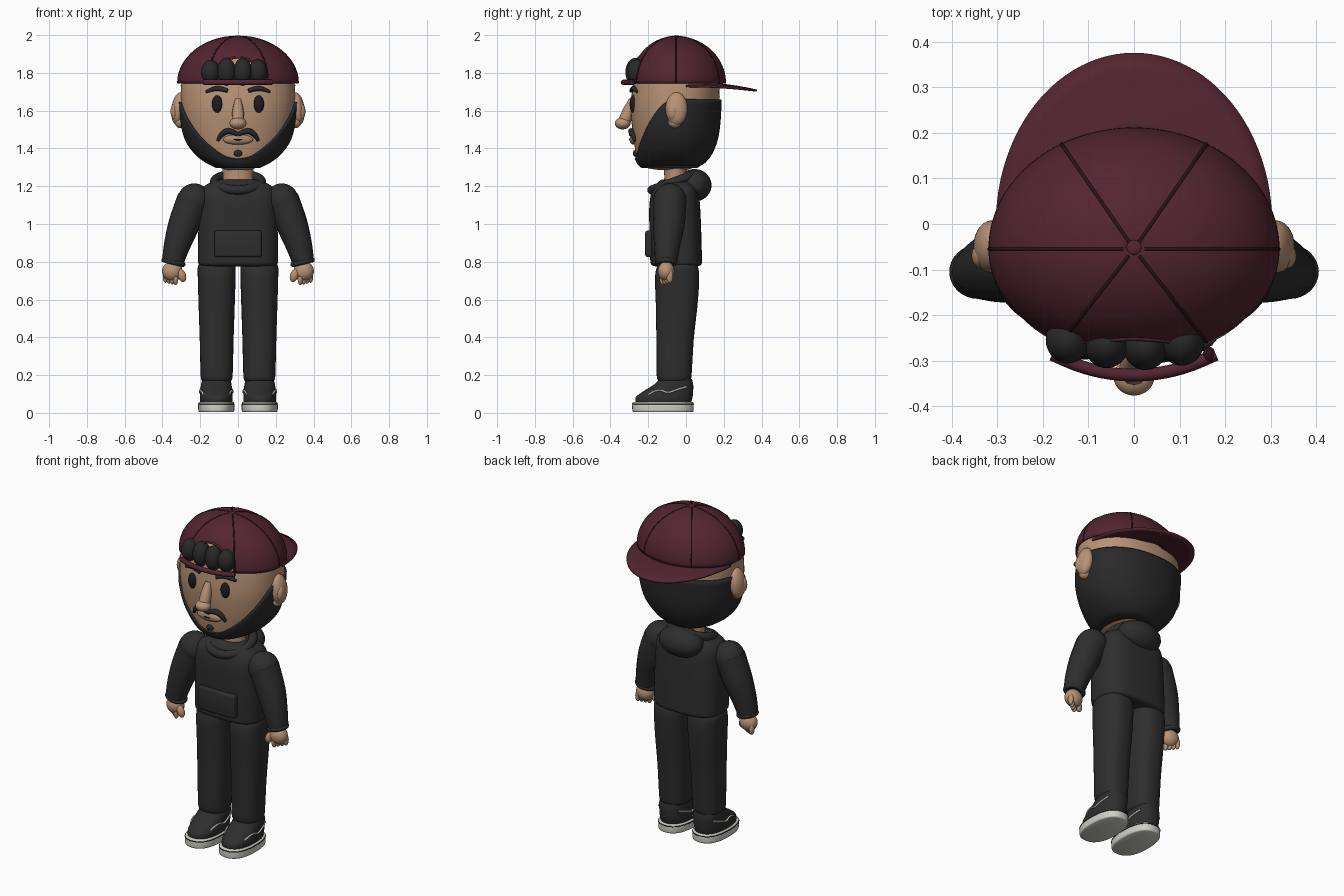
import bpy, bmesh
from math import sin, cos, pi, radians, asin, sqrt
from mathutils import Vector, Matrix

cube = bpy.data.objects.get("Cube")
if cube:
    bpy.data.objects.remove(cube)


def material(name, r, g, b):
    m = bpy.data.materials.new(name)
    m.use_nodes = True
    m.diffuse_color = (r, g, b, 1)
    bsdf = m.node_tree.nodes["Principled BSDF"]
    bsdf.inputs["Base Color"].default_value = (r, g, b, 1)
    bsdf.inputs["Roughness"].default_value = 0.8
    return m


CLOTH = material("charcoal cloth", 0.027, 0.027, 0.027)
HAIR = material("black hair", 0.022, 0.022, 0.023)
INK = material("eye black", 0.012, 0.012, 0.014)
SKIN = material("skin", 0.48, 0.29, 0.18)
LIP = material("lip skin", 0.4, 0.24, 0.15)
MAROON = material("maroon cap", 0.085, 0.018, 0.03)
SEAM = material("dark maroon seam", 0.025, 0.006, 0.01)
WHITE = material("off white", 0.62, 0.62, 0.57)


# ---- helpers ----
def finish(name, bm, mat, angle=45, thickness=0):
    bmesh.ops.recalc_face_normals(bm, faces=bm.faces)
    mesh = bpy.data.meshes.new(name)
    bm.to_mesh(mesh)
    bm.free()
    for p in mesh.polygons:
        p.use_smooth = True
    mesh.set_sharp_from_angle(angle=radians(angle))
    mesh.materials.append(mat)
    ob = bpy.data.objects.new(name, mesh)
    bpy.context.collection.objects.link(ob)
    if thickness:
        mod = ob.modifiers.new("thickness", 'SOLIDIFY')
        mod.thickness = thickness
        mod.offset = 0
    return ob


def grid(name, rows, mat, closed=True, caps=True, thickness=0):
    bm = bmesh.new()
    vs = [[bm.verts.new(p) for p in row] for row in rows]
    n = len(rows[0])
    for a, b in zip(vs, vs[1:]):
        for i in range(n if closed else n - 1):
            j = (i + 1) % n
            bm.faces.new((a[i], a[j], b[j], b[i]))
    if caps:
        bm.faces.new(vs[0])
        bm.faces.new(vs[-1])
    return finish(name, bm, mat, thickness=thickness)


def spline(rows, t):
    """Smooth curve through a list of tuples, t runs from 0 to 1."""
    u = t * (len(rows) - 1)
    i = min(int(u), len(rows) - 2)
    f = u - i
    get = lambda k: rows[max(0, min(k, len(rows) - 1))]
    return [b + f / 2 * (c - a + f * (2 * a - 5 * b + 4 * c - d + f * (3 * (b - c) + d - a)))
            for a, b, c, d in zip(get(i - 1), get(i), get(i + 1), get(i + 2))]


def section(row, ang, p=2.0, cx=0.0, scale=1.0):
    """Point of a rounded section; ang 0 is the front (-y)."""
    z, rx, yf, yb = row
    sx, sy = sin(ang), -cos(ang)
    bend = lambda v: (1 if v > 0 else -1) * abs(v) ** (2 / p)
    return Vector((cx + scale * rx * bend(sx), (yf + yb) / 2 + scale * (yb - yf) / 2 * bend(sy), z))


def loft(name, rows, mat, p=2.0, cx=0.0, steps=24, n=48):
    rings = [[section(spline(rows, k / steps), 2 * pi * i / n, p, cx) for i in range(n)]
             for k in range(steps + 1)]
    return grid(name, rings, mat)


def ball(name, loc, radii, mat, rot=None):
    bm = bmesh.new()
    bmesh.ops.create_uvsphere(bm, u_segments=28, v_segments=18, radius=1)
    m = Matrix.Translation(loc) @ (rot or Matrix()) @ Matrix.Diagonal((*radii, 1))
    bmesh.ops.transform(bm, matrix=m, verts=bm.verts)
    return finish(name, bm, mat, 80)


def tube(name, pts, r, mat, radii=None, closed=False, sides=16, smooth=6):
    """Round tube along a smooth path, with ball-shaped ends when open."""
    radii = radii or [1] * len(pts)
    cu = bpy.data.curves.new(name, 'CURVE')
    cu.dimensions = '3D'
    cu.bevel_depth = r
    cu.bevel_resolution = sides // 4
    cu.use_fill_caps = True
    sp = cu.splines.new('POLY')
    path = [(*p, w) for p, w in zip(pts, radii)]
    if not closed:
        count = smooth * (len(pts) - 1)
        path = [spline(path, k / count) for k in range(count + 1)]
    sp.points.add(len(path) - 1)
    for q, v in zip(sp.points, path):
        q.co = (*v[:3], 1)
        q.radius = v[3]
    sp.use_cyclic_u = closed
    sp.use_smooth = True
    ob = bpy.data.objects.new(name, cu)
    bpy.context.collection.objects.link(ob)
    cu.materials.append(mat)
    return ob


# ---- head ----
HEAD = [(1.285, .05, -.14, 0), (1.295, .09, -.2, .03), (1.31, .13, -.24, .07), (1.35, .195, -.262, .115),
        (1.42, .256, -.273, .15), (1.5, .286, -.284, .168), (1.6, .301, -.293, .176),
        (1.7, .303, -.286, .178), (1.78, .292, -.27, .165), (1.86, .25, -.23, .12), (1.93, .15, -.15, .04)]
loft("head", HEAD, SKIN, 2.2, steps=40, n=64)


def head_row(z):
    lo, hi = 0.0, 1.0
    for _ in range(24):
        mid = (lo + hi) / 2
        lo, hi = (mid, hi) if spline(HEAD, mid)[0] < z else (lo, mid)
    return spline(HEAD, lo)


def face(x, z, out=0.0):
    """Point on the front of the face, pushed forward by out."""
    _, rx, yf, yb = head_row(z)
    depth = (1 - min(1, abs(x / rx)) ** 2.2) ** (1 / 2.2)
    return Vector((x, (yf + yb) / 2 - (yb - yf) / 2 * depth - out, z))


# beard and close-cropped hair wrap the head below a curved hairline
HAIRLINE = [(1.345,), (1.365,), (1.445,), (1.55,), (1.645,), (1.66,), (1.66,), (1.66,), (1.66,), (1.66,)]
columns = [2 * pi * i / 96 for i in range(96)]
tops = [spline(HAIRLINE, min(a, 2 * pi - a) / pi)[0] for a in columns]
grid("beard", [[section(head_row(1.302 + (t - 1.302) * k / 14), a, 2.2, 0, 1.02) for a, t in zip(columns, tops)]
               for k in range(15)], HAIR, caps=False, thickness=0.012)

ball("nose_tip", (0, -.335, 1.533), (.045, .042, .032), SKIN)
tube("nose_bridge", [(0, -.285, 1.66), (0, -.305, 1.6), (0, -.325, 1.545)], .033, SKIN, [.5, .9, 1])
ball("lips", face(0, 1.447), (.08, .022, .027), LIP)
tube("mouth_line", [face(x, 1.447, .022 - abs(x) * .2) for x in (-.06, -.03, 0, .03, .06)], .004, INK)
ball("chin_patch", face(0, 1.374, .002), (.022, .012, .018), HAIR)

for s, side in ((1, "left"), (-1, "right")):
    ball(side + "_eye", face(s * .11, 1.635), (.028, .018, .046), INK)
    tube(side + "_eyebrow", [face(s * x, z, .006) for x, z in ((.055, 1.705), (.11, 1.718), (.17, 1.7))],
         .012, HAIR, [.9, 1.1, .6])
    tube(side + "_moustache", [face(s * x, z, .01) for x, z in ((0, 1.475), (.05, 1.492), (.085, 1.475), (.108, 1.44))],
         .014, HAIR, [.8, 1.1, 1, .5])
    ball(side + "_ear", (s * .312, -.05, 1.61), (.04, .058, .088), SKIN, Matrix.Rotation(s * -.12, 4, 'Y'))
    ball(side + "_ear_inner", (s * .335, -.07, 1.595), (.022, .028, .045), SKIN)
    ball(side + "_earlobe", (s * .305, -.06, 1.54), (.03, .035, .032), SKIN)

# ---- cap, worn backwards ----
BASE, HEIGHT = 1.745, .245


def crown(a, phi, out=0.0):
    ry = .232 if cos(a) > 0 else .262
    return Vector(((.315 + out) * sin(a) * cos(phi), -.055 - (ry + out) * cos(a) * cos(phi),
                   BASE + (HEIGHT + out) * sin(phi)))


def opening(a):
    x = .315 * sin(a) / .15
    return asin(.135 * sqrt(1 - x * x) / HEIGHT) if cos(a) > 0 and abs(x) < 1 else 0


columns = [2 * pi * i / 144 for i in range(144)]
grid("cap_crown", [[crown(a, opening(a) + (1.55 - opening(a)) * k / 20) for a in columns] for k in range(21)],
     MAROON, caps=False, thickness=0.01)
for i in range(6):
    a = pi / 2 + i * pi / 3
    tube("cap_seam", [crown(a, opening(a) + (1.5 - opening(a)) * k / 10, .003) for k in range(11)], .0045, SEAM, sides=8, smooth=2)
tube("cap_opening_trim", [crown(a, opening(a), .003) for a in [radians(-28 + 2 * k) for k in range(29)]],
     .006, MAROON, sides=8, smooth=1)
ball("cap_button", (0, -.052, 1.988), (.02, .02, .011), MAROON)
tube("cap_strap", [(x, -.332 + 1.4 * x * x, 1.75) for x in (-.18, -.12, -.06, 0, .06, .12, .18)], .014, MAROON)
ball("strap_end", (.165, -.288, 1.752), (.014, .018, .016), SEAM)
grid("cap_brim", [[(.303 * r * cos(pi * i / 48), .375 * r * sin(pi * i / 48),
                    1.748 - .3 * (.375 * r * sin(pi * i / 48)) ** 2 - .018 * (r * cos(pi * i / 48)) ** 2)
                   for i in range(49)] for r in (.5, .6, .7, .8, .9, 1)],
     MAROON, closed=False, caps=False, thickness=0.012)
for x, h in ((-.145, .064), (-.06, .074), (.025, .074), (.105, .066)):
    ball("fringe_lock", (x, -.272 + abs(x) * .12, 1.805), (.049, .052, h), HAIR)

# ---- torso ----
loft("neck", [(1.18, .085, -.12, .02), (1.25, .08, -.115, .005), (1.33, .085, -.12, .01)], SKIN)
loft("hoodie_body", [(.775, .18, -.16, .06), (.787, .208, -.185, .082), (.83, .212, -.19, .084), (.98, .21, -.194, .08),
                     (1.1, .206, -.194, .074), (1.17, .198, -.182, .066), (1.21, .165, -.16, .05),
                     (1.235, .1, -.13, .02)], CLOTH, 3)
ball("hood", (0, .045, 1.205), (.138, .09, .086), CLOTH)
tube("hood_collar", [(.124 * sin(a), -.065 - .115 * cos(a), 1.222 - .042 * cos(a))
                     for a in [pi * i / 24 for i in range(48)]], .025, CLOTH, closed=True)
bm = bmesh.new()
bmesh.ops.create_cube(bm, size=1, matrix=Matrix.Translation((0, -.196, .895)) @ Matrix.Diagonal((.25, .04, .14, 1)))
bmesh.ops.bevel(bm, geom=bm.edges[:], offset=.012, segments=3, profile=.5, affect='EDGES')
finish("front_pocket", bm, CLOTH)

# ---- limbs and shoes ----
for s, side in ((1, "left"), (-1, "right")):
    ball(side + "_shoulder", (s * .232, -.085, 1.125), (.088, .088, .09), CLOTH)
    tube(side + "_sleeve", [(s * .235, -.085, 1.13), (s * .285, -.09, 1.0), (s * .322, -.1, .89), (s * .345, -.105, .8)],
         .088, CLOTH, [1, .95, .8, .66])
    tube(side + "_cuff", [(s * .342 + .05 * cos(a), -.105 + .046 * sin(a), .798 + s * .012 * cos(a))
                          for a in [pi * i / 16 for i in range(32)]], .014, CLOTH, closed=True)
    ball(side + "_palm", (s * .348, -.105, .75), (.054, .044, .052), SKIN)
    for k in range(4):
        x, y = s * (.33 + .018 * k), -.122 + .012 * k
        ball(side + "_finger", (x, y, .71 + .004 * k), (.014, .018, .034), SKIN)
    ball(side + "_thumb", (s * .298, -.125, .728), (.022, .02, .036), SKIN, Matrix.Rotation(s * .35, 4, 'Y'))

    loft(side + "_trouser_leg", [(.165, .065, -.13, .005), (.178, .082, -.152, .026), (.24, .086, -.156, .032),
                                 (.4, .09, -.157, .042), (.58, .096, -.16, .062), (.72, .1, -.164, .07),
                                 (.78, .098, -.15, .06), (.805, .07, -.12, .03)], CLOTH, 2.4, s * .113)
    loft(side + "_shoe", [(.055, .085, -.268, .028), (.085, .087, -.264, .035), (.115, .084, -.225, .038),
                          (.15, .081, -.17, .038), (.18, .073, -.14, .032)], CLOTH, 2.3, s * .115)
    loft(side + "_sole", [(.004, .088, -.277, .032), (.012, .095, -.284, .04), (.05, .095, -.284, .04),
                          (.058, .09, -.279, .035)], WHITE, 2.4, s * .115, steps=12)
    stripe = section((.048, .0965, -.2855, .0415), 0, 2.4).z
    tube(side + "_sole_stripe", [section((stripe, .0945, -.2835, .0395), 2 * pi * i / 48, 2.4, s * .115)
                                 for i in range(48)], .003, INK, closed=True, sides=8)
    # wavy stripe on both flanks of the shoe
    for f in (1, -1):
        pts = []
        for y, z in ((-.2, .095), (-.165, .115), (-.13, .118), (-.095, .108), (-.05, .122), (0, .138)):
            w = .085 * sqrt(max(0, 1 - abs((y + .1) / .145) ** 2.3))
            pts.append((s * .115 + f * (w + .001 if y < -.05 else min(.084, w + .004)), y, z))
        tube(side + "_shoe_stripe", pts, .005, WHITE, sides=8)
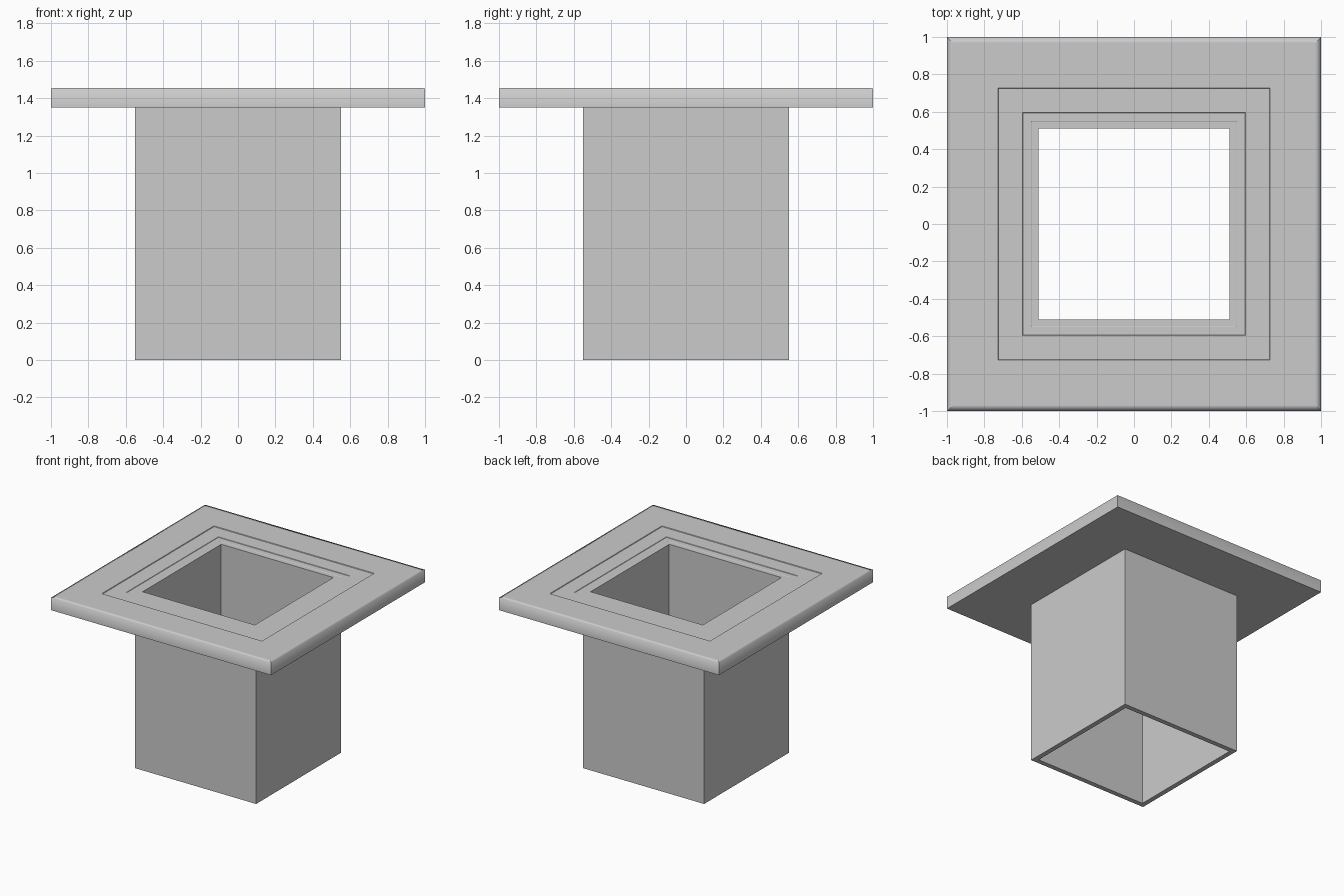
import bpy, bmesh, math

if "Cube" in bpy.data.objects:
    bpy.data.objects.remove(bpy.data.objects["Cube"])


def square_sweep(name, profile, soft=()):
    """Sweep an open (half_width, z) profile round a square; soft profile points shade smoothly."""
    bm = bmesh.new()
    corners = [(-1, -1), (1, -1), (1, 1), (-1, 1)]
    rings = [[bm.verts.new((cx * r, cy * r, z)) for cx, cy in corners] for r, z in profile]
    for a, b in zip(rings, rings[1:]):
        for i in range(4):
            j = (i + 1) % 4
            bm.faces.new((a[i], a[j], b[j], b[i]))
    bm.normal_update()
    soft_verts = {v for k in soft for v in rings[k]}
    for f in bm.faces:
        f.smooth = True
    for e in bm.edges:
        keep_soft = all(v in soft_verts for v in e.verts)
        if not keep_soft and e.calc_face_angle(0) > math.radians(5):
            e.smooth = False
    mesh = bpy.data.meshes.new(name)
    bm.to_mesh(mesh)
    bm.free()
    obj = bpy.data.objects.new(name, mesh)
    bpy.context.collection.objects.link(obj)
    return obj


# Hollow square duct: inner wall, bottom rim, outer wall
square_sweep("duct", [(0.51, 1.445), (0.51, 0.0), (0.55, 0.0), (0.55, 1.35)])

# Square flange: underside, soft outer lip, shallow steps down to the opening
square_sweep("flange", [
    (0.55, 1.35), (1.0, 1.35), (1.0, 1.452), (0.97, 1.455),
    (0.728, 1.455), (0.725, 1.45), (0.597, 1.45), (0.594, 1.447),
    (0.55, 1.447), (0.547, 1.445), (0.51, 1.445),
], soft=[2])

☆ ☆ ☆ ☆ ☆ ☆ ☆

• Your goal
In the listing above, find the line holding "sp.use_cyclic_u = closed" and the line holding "mid = (lo + hi) / 2", then output those two lines and every line between them exactly.

• Solved exercise
    sp.use_cyclic_u = closed
    sp.use_smooth = True
    ob = bpy.data.objects.new(name, cu)
    bpy.context.collection.objects.link(ob)
    cu.materials.append(mat)
    return ob


# ---- head ----
HEAD = [(1.285, .05, -.14, 0), (1.295, .09, -.2, .03), (1.31, .13, -.24, .07), (1.35, .195, -.262, .115),
        (1.42, .256, -.273, .15), (1.5, .286, -.284, .168), (1.6, .301, -.293, .176),
        (1.7, .303, -.286, .178), (1.78, .292, -.27, .165), (1.86, .25, -.23, .12), (1.93, .15, -.15, .04)]
loft("head", HEAD, SKIN, 2.2, steps=40, n=64)


def head_row(z):
    lo, hi = 0.0, 1.0
    for _ in range(24):
        mid = (lo + hi) / 2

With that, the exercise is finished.